Try it: Where in the data does the word "lift" appear? Find those lines and copy them.

Dataset records:
++++

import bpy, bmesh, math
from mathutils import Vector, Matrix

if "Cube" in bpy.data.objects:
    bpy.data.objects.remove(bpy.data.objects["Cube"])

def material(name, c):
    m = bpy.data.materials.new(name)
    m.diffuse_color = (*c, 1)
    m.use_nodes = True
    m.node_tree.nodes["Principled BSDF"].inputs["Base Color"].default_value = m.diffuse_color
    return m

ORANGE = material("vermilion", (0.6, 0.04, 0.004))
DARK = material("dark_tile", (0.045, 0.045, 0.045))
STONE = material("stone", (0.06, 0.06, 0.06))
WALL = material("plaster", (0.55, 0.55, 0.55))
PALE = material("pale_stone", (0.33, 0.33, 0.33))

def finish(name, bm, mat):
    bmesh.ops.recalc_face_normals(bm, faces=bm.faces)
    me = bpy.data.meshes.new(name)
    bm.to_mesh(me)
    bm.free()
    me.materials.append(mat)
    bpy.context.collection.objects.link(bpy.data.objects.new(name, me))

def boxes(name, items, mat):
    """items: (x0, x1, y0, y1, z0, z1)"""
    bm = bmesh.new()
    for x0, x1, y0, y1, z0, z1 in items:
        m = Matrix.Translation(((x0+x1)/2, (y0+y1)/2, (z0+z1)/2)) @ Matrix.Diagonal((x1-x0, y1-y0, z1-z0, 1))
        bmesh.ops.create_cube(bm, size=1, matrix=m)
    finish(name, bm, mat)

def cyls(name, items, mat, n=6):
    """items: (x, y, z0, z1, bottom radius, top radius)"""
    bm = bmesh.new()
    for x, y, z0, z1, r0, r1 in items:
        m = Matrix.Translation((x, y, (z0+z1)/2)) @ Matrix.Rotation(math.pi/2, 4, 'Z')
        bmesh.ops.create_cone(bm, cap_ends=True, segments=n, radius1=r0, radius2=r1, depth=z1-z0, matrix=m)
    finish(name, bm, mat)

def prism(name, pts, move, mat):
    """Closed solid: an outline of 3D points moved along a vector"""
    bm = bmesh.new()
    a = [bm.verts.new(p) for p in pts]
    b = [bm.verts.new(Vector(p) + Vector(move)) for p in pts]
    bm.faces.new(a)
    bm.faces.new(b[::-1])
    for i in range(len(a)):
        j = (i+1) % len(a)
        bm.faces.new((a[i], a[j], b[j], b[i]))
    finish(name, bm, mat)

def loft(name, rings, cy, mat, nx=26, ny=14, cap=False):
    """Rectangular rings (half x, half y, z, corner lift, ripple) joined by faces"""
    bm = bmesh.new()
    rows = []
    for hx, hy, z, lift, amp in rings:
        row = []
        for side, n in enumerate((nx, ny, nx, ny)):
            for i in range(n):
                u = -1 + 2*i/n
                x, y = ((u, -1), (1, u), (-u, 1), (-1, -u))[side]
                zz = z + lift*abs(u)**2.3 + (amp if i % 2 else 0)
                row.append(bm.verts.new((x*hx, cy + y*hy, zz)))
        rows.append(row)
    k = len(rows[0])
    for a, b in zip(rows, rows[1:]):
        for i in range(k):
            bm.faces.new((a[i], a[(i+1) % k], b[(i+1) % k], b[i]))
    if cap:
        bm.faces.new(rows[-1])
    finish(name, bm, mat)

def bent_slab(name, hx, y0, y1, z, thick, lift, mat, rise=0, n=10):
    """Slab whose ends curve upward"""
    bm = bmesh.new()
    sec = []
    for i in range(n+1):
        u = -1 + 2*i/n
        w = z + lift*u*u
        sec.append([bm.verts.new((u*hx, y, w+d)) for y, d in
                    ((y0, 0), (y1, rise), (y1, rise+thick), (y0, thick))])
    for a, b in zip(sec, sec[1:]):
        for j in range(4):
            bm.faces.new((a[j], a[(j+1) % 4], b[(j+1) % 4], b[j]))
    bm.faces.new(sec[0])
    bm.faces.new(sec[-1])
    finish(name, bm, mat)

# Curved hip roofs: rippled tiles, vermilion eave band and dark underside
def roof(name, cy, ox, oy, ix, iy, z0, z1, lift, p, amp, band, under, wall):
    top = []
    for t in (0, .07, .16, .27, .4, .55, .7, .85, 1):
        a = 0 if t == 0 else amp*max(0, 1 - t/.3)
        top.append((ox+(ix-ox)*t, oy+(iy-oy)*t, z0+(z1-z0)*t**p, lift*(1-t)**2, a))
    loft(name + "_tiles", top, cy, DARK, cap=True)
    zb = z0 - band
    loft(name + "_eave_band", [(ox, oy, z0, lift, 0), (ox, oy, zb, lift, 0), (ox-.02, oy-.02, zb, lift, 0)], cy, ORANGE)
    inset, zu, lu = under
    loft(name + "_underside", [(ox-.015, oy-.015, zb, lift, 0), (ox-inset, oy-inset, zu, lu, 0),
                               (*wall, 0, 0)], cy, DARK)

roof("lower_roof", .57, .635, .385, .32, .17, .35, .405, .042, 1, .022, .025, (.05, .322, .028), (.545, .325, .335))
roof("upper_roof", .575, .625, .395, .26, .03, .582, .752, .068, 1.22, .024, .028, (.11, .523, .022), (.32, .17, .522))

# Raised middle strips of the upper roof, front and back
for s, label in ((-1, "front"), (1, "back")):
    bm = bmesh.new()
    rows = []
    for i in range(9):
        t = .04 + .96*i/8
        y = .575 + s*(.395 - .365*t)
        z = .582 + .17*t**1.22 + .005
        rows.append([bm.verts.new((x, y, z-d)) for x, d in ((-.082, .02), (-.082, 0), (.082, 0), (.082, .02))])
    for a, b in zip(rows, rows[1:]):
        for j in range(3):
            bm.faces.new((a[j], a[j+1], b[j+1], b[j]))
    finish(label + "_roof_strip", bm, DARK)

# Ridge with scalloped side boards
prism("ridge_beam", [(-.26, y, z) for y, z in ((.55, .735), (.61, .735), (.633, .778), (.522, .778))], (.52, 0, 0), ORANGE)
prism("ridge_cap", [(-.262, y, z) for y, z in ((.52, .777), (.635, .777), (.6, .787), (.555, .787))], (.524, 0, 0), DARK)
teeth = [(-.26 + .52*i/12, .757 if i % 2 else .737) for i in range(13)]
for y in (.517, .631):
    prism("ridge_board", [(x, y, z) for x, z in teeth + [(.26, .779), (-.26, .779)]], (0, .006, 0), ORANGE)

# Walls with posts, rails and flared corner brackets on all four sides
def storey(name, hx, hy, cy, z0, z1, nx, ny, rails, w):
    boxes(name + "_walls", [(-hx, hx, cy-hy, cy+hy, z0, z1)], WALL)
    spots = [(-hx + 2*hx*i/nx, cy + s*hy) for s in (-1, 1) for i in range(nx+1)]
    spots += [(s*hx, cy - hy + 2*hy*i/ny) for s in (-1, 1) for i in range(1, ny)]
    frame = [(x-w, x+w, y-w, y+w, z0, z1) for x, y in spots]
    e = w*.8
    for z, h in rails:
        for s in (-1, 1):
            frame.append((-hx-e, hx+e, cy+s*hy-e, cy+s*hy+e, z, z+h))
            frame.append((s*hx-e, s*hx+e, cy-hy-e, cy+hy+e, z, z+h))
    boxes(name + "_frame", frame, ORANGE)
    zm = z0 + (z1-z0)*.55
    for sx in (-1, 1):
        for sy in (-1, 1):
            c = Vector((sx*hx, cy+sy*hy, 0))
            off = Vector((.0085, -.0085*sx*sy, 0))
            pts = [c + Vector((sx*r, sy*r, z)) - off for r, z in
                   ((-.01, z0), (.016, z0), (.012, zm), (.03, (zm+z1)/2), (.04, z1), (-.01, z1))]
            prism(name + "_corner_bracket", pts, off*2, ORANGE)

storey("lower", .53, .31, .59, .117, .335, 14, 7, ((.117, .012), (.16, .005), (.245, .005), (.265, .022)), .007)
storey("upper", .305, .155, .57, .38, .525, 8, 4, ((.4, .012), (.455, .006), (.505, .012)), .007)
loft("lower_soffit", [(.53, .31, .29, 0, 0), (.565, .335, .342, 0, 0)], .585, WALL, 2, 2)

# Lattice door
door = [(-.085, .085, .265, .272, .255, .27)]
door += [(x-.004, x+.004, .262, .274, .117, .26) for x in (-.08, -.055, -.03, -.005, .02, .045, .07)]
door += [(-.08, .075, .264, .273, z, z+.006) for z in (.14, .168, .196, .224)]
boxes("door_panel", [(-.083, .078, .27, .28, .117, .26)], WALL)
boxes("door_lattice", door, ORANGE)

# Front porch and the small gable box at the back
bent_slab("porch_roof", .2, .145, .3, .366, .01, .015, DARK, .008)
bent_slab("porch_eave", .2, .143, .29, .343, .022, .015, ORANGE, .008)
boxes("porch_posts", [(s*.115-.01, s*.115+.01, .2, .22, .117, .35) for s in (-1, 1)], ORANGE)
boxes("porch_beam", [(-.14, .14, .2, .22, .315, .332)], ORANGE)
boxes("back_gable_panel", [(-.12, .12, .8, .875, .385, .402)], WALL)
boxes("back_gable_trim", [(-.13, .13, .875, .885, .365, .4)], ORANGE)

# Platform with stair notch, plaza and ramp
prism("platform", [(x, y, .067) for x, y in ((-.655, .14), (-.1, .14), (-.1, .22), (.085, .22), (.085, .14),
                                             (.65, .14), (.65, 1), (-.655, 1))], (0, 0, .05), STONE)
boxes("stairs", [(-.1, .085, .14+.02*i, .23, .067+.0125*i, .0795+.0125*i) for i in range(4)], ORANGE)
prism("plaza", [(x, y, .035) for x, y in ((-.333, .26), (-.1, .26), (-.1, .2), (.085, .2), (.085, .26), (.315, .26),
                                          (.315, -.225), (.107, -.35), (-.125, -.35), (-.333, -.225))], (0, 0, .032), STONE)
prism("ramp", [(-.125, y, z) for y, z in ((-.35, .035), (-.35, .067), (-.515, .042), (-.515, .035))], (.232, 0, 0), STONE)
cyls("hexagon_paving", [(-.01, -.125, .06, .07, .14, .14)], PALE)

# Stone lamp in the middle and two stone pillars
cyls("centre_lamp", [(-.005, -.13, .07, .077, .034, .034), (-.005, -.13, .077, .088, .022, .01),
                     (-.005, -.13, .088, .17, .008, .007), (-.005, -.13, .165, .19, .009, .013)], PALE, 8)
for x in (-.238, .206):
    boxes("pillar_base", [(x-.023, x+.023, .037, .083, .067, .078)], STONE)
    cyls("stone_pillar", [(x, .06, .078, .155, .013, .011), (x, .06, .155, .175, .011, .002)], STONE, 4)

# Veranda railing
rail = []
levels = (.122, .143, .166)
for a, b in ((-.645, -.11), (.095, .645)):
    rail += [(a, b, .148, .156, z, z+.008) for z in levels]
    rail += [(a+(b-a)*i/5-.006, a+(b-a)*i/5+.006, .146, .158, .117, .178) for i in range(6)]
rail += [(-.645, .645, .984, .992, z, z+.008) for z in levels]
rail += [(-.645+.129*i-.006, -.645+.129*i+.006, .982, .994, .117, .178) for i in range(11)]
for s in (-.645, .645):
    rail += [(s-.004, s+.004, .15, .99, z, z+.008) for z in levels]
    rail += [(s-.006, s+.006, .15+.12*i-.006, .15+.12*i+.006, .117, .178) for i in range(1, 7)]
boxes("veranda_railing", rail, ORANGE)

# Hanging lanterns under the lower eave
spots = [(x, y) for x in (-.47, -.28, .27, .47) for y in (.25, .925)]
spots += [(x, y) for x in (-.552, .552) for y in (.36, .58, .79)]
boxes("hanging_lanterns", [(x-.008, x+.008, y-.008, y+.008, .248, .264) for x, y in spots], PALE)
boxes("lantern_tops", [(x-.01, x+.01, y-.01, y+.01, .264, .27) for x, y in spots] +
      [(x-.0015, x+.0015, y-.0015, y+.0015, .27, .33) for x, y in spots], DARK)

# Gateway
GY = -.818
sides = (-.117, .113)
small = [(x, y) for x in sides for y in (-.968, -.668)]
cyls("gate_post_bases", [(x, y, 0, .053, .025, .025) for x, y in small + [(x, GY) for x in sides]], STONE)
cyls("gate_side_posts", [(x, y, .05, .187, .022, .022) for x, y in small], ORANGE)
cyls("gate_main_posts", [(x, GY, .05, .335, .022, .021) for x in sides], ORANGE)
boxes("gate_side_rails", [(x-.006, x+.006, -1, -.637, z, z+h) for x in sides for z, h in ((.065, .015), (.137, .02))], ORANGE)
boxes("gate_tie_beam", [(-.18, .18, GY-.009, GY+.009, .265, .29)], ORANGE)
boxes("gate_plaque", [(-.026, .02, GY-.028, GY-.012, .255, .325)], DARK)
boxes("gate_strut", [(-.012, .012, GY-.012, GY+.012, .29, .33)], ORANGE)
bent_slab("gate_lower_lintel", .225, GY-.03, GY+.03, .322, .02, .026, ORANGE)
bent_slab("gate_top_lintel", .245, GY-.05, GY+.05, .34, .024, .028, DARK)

++++

Answer space:
    """Rectangular rings (half x, half y, z, corner lift, ripple) joined by faces"""
    for hx, hy, z, lift, amp in rings:
                zz = z + lift*abs(u)**2.3 + (amp if i % 2 else 0)
def bent_slab(name, hx, y0, y1, z, thick, lift, mat, rise=0, n=10):
        w = z + lift*u*u
def roof(name, cy, ox, oy, ix, iy, z0, z1, lift, p, amp, band, under, wall):
        top.append((ox+(ix-ox)*t, oy+(iy-oy)*t, z0+(z1-z0)*t**p, lift*(1-t)**2, a))
    loft(name + "_eave_band", [(ox, oy, z0, lift, 0), (ox, oy, zb, lift, 0), (ox-.02, oy-.02, zb, lift, 0)], cy, ORANGE)
    loft(name + "_underside", [(ox-.015, oy-.015, zb, lift, 0), (ox-inset, oy-inset, zu, lu, 0),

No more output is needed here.